Speak to mortgage specialists

Mortgage specialists can assist first-time buyers by providing expert advice on the range of mortgage products available, helping you to understand the terms and conditions of different mortgage offers. They can also guide you through the application process and help you secure pre-approval for a mortgage. Companies such as Mortgages.ie provide an abundance of helpful information for first-time buyers, including a mortgage calculator and step-by-step guide.

Prepare the documentation needed to get a mortgage

To get a mortgage, you will need to prepare various documents to prove who you are and your capability to cover the repayments. This includes the following:

  • Proof of identity – such as your passport or driver’s license
  • Proof of address – such as a utility bill or bank statement
  • Evidence of income – including recent payslips, your P60 form, or up to three years of audited accounts for self-employed individuals
  • Bank statements – usually six months to a year + proof of savings and ability to afford a deposit.

Be sure to choose a property that suits your needs

Location is usually key. Consider properties with good transport links, access to amenities, schools, and healthcare facilities, and in an area with strong employment prospects. This will make it easier to sell the property on at a later time and at a higher value. It’s also wise to consider homes that require minimal initial repairs or renovations to avoid unexpected expenses. Energy-efficient homes can offer long-term savings on your utility bills.

Be sure to invest in a structural survey

A structural survey is crucial because it provides a detailed analysis of a property’s condition, highlighting any significant issues such as foundation problems, dampness, or structural weaknesses. This inspection ensures that you are aware of potential repair costs and structural concerns before finalising the purchase. It can also offer negotiation leverage on the price or conditions of sale.

Choose an experienced conveyancing solicitor

Your solicitor will help you to navigate the complex legal aspects of buying your first home. They will draft and review contracts, conduct property searches, liaise with mortgage lenders, ensure compliance with regulations, manage the transfer of funds, and register you as the new owner of the property with the Land Registry. Hiring an experienced conveyancing solicitor will help you save time, reduce stress, and protect against future legal problems.

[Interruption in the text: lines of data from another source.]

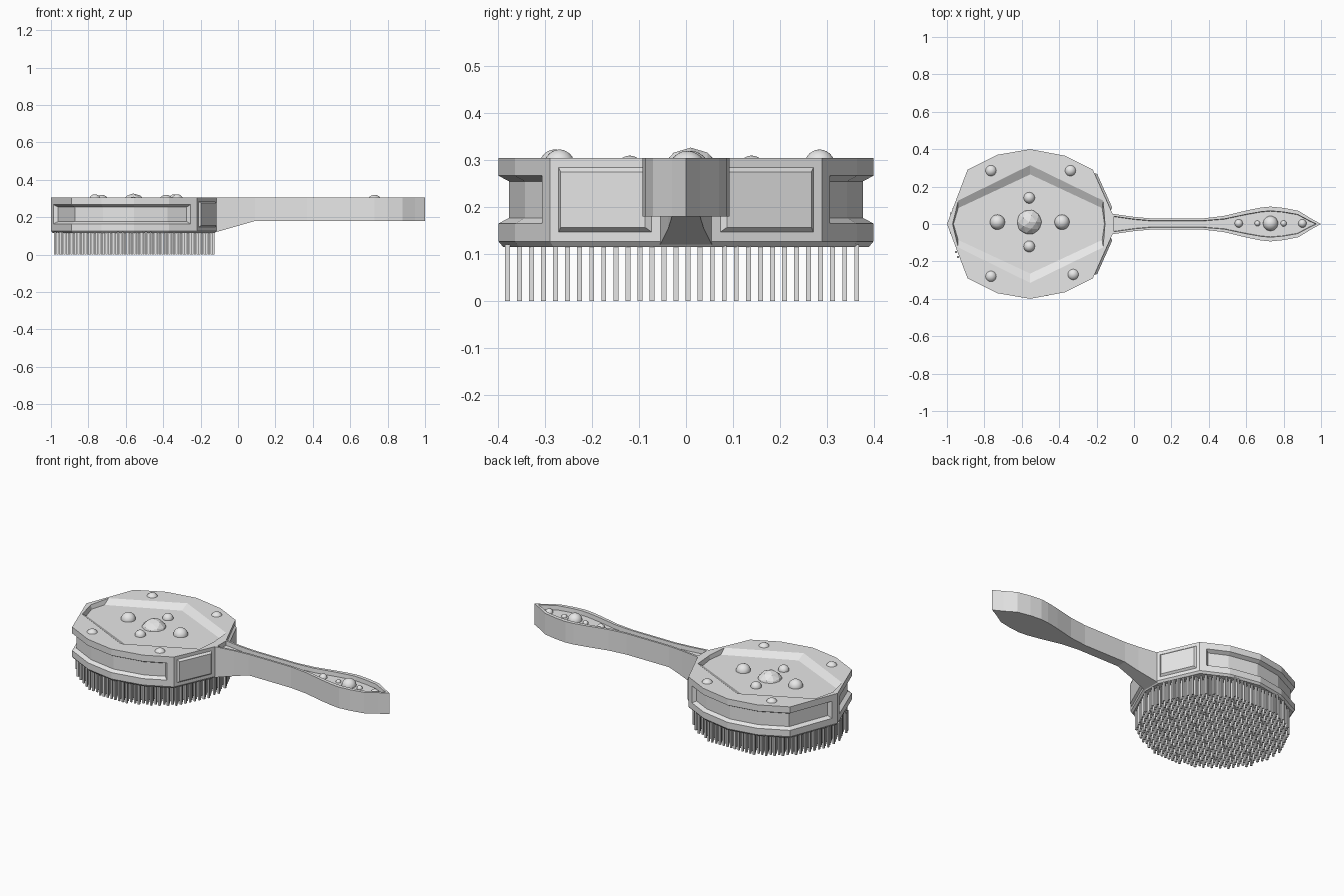
import bpy, bmesh, math
from mathutils import Vector

if "Cube" in bpy.data.objects:
    bpy.data.objects.remove(bpy.data.objects["Cube"])

grey = bpy.data.materials.new("plain_grey")
grey.diffuse_color = (0.8, 0.8, 0.8, 1)
grey.use_nodes = True
grey.node_tree.nodes["Principled BSDF"].inputs["Base Color"].default_value = grey.diffuse_color


def finish(name, bm, smooth=False):
    bmesh.ops.recalc_face_normals(bm, faces=bm.faces)
    mesh = bpy.data.meshes.new(name)
    bm.to_mesh(mesh)
    bm.free()
    mesh.materials.append(grey)
    for p in mesh.polygons:
        p.use_smooth = smooth
    ob = bpy.data.objects.new(name, mesh)
    bpy.context.collection.objects.link(ob)
    return ob


def loft(bm, loops):
    """Capped solid through closed loops; returns the side faces of each level."""
    rings = [[bm.verts.new(p) for p in loop] for loop in loops]
    n = len(rings[0])
    levels = []
    for a, b in zip(rings, rings[1:]):
        levels.append([bm.faces.new((a[i], a[(i + 1) % n], b[(i + 1) % n], b[i]))
                       for i in range(n)])
    bm.faces.new(rings[0][::-1])
    bm.faces.new(rings[-1])
    bmesh.ops.recalc_face_normals(bm, faces=bm.faces)
    bm.normal_update()
    return levels


def inset(bm, faces, thickness, depth=0.0):
    bm.normal_update()
    bmesh.ops.inset_region(bm, faces=faces, thickness=thickness, depth=depth,
                           use_boundary=True, use_even_offset=True)


def mirror_outline(half):
    """Close a half outline (y >= 0) by mirroring it across y = 0."""
    return half + [(x, -y) for x, y in reversed(half) if y > 0]


# Head: faceted paddle with a chamfered underside
half = [(-1, 0), (-.89, .29), (-.73, .37), (-.555, .4), (-.37, .365),
        (-.22, .29), (-.115, .055)]
outline = mirror_outline(half)
CX = -.555
bm = bmesh.new()
small = [(CX + (x - CX) * .975, y * .975) for x, y in outline]
sides = loft(bm, [[(x, y, .115) for x, y in small],
                  [(x, y, .127) for x, y in outline],
                  [(x, y, .305) for x, y in outline]])[1]
n = len(sides)
# Long side grooves
for group in (sides[0:5], sides[n - 5:n]):
    inset(bm, group, .038)
    inset(bm, group, .012, -.022)
# Raised panels beside the handle
for face in (sides[5], sides[n - 6]):
    inset(bm, [face], .02)
    inset(bm, [face], .01, .012)
head = finish("brush_head", bm)

# Sunken field in the back of the head
bm = bmesh.new()
rim = mirror_outline([(-.97, 0), (-.94, .125), (-.555, .315), (-.165, .125), (-.155, 0)])
floor = mirror_outline([(-.965, 0), (-.94, .085), (-.555, .265), (-.17, .085), (-.158, 0)])
loft(bm, [[(x, y, .28) for x, y in floor],
          [(x, y, .305) for x, y in rim],
          [(x, y, .36) for x, y in rim]])
cutter = finish("head_recess_cutter", bm)
cutter.hide_render = True
mod = head.modifiers.new("recess", 'BOOLEAN')
mod.operation = 'DIFFERENCE'
mod.solver = 'EXACT'
mod.object = cutter
bpy.context.view_layer.objects.active = head
bpy.ops.object.modifier_apply(modifier="recess")
bpy.data.objects.remove(cutter, do_unlink=True)

# Handle: (x, half width, underside height)
sections = [(-.12, .055, .12), (0, .038, .154), (.09, .03, .18), (.37, .03, .18),
            (.48, .043, .18), (.6, .072, .18), (.68, .088, .18), (.73, .093, .18),
            (.8, .086, .18), (.88, .07, .18), (.945, .03, .18)]
bm = bmesh.new()
ends = {}
for s in (1, -1):
    ends[s] = [(bm.verts.new((x, s * w, .305)), bm.verts.new((x, s * w, z)))
               for x, w, z in sections]
tip = (bm.verts.new((1, 0, .305)), bm.verts.new((1, 0, .18)))
L, R = ends[1], ends[-1]
for row in (L + [tip], R + [tip]):
    for a, b in zip(row, row[1:]):
        bm.faces.new((a[0], b[0], b[1], a[1]))
for i in range(len(sections) - 1):
    bm.faces.new((L[i][1], L[i + 1][1], R[i + 1][1], R[i][1]))
bm.faces.new((L[-1][1], tip[1], R[-1][1]))
bm.faces.new((L[0][0], L[0][1], R[0][1], R[0][0]))
top = bm.faces.new([v[0] for v in L] + [tip[0]] + [v[0] for v in reversed(R)])
bmesh.ops.recalc_face_normals(bm, faces=bm.faces)
# Sunken channel along the handle
inset(bm, [top], .012)
for v in top.verts:
    if v.co.x > .45:
        v.co.y *= .87
inset(bm, [top], .002, -.025)
finish("handle", bm)


# Round studs
def stud(name, x, y, z, r, smooth=True):
    bm = bmesh.new()
    bmesh.ops.create_icosphere(bm, subdivisions=3 if smooth else 2, radius=r)
    bmesh.ops.translate(bm, verts=bm.verts, vec=Vector((x, y, z)))
    finish(name, bm, smooth)


stud("head_centre_stud", -.56, .01, .255, .072, False)
for i, (x, y, r) in enumerate([(-.73, .01, .04), (-.385, .01, .04),
                               (-.56, .14, .03), (-.56, -.12, .03)]):
    stud(f"head_inner_stud_{i}", x, y, .28, r)
for i, (x, y) in enumerate([(-.765, .285), (-.34, .285), (-.765, -.28), (-.325, -.27)]):
    stud(f"head_rim_stud_{i}", x, y, .291, .032)
for i, (x, r) in enumerate([(.56, .022), (.66, .015), (.73, .04), (.8, .016), (.9, .022)]):
    stud(f"handle_stud_{i}", x, .003, .28, r)

# Bristles: staggered rows filling the oval underside
bm = bmesh.new()
STEP, W = .0257, .0052
for row in range(30):
    y = -.381 + row * STEP
    for col in range(36):
        x = -.99 + (col + .5 * (row % 2)) * STEP * .97
        if ((x + .557) / .43) ** 2 + (y / .39) ** 2 > 1:
            continue
        ring = [(x - W, y - W), (x + W, y - W), (x + W, y + W), (x - W, y + W)]
        lo = [bm.verts.new((*p, 0)) for p in ring]
        hi = [bm.verts.new((*p, .12)) for p in ring]
        bm.faces.new(lo[::-1])
        for i in range(4):
            j = (i + 1) % 4
            bm.faces.new((lo[i], lo[j], hi[j], hi[i]))
finish("bristles", bm)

Need assistance with a property purchase?

If you are planning on buying your first home and would like some guidance on the financial and legal aspects of the process, the conveyancing team at McCarthy + Co Solicitors will be glad to assist you. Call us on 1800 390 555 and we will connect you to a conveyancing professional within our team. You can also email info@mccarthy.ie and we will get back to you as soon as we can.

Joseph McCarthy

Joseph has been an integral member of our team since 2013, bringing a unique blend of expertise and dedication to his role. His specialisation lies in private client work, with a focus on conveyancing and probate. In simpler terms, Joseph’s role involves assisting homeowners and prospective homeowners in their property buying or selling journeys. He also offers support in managing the affairs of deceased individuals, guiding next of kin and executors through every stage of the process from the moment of a person’s death. Additionally, Joseph provides assistance in will drafting, ensuring his clients have peace of mind for the future. Joseph also regularly assists clients in creating Enduring Powers of Attorney and advises clients and their families on how to manage circumstances where a person’s mental capacities may be impaired.

0 Comments

Submit a Comment

Your email address will not be published. Required fields are marked *

You May Also Be Interested In